# REQUIRED ACTION
Return exactly the lines of the entries, from the one with "buildPump(root);" to the last.

# LISTED RECORDS

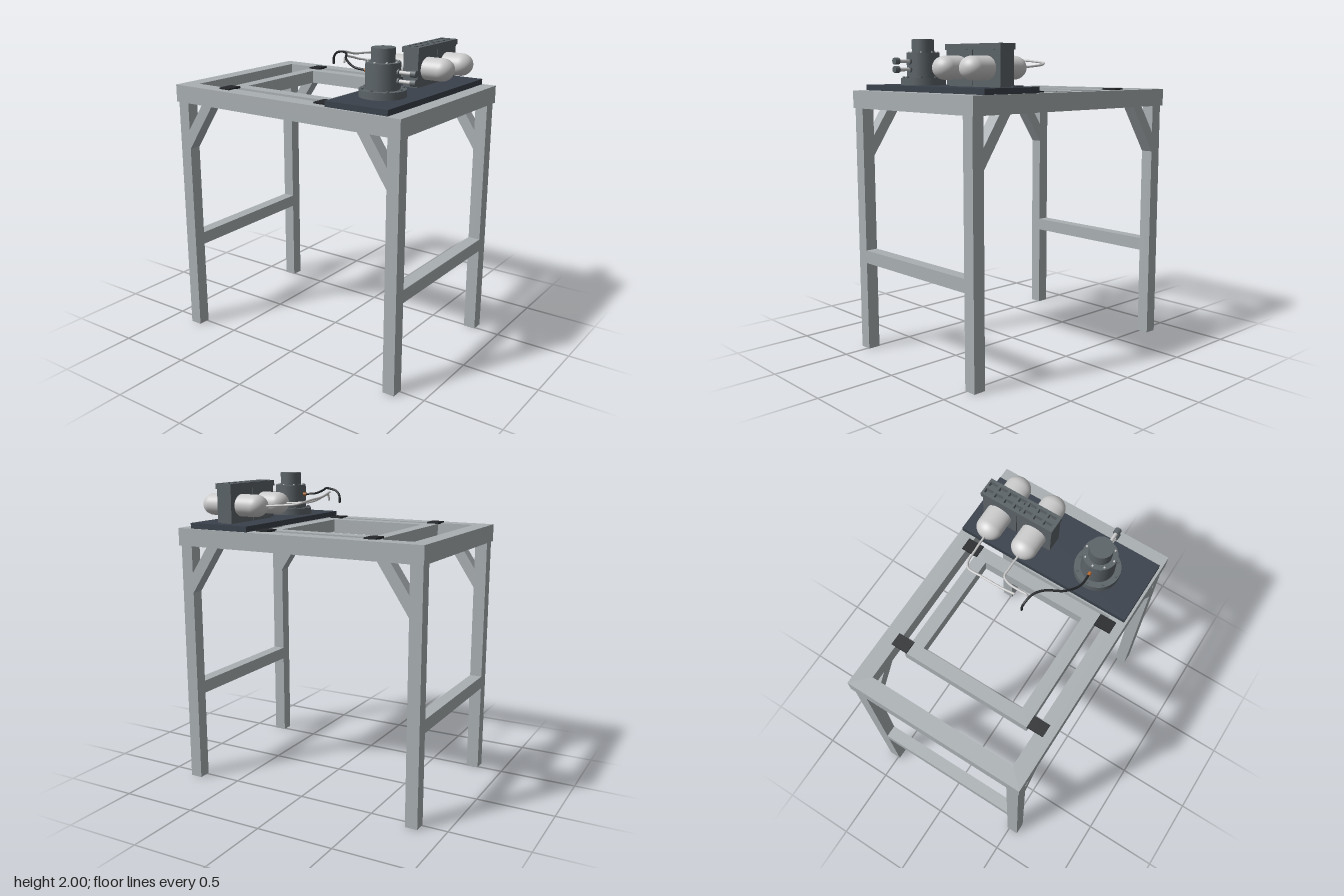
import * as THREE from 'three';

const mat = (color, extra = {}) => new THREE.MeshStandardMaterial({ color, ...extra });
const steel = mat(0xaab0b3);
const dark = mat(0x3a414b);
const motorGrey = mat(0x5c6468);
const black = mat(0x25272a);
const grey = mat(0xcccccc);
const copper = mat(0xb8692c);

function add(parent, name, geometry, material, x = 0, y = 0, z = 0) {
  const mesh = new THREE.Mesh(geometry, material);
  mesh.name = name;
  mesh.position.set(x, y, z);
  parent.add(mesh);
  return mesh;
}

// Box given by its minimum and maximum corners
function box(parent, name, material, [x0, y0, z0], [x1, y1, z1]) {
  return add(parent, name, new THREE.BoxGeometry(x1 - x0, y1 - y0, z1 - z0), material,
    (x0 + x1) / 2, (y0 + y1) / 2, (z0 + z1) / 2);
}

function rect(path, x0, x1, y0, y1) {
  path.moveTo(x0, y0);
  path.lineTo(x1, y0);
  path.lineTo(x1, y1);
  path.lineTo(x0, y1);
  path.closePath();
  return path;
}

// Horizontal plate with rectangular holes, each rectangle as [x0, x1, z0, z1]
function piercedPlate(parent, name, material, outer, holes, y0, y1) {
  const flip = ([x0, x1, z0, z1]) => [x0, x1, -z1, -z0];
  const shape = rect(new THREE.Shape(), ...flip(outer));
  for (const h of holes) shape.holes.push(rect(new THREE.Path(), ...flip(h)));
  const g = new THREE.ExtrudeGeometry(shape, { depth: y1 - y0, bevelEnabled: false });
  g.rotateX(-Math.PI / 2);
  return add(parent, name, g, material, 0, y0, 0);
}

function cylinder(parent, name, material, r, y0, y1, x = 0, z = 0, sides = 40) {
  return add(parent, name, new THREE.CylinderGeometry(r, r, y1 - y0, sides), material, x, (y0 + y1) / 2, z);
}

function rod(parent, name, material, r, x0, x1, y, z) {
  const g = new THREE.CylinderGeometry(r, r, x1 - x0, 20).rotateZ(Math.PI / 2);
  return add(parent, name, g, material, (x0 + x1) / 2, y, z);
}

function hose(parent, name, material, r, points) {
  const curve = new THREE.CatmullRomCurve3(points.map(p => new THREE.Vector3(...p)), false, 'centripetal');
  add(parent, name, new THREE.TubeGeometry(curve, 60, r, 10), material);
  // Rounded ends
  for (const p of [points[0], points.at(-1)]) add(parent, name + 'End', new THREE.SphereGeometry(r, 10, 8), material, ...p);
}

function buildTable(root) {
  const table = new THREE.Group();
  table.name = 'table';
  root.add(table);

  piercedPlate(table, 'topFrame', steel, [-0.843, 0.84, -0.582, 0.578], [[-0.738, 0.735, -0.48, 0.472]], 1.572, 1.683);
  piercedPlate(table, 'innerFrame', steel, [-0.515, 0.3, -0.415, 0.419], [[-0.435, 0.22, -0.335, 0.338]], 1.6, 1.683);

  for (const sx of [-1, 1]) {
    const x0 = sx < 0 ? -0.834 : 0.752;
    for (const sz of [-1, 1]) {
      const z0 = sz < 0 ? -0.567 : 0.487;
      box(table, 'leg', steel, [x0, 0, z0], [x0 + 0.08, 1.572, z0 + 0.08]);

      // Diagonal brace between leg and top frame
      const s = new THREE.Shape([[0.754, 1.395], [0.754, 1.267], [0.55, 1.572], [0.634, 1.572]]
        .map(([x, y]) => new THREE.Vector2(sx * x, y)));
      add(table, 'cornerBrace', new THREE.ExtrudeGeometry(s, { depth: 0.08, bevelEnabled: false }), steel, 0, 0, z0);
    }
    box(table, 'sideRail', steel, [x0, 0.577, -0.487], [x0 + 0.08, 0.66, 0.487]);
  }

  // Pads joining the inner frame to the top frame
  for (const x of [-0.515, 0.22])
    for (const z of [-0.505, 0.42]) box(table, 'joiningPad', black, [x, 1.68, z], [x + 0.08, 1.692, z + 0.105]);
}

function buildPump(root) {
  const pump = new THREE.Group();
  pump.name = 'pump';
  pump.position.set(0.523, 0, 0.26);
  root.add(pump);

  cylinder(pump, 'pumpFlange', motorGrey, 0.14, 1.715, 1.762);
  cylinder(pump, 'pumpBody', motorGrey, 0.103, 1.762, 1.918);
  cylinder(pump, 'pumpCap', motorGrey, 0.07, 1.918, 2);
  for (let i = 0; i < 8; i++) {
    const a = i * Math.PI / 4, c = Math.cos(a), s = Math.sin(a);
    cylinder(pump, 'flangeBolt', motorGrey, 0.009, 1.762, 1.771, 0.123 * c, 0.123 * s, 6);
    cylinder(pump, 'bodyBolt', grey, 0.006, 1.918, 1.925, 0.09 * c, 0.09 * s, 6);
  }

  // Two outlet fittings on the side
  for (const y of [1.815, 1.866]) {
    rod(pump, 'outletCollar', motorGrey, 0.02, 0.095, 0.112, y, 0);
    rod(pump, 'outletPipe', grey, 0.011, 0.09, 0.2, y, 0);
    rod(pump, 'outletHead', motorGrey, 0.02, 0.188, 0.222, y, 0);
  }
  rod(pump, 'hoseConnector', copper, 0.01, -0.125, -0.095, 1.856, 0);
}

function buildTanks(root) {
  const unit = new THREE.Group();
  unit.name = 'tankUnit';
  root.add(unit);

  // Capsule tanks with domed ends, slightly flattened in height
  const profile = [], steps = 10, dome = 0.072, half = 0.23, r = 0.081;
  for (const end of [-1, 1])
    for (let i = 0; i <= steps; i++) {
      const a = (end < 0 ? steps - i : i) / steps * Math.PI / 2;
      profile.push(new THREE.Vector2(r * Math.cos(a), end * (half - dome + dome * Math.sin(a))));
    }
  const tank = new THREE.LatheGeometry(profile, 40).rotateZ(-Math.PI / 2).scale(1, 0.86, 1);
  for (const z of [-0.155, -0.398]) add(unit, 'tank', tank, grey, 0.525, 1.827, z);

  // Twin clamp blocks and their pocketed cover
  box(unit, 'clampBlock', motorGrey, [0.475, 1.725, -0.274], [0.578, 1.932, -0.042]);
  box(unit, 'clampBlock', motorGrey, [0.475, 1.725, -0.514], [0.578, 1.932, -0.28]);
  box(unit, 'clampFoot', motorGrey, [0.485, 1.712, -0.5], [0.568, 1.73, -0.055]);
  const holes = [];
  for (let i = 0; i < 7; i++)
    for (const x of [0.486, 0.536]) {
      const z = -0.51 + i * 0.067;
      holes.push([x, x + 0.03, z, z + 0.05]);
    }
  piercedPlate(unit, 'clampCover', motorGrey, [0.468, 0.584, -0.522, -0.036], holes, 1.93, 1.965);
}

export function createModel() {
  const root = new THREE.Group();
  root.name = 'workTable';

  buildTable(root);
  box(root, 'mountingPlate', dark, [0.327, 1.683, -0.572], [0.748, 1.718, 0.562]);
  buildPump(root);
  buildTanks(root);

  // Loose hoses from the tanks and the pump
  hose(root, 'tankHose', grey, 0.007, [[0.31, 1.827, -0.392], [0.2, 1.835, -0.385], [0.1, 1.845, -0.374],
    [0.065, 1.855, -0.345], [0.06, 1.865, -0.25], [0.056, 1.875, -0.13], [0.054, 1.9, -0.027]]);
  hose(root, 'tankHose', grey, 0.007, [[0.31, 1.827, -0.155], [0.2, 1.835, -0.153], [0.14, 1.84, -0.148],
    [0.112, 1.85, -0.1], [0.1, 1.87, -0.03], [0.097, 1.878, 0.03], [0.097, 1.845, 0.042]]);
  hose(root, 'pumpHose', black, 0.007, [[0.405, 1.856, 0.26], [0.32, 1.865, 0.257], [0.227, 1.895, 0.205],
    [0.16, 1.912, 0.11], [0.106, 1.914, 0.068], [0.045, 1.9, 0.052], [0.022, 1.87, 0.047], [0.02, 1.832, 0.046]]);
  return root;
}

# YOUR SOLUTION
  buildPump(root);
  buildTanks(root);

  // Loose hoses from the tanks and the pump
  hose(root, 'tankHose', grey, 0.007, [[0.31, 1.827, -0.392], [0.2, 1.835, -0.385], [0.1, 1.845, -0.374],
    [0.065, 1.855, -0.345], [0.06, 1.865, -0.25], [0.056, 1.875, -0.13], [0.054, 1.9, -0.027]]);
  hose(root, 'tankHose', grey, 0.007, [[0.31, 1.827, -0.155], [0.2, 1.835, -0.153], [0.14, 1.84, -0.148],
    [0.112, 1.85, -0.1], [0.1, 1.87, -0.03], [0.097, 1.878, 0.03], [0.097, 1.845, 0.042]]);
  hose(root, 'pumpHose', black, 0.007, [[0.405, 1.856, 0.26], [0.32, 1.865, 0.257], [0.227, 1.895, 0.205],
    [0.16, 1.912, 0.11], [0.106, 1.914, 0.068], [0.045, 1.9, 0.052], [0.022, 1.87, 0.047], [0.02, 1.832, 0.046]]);
  return root;
}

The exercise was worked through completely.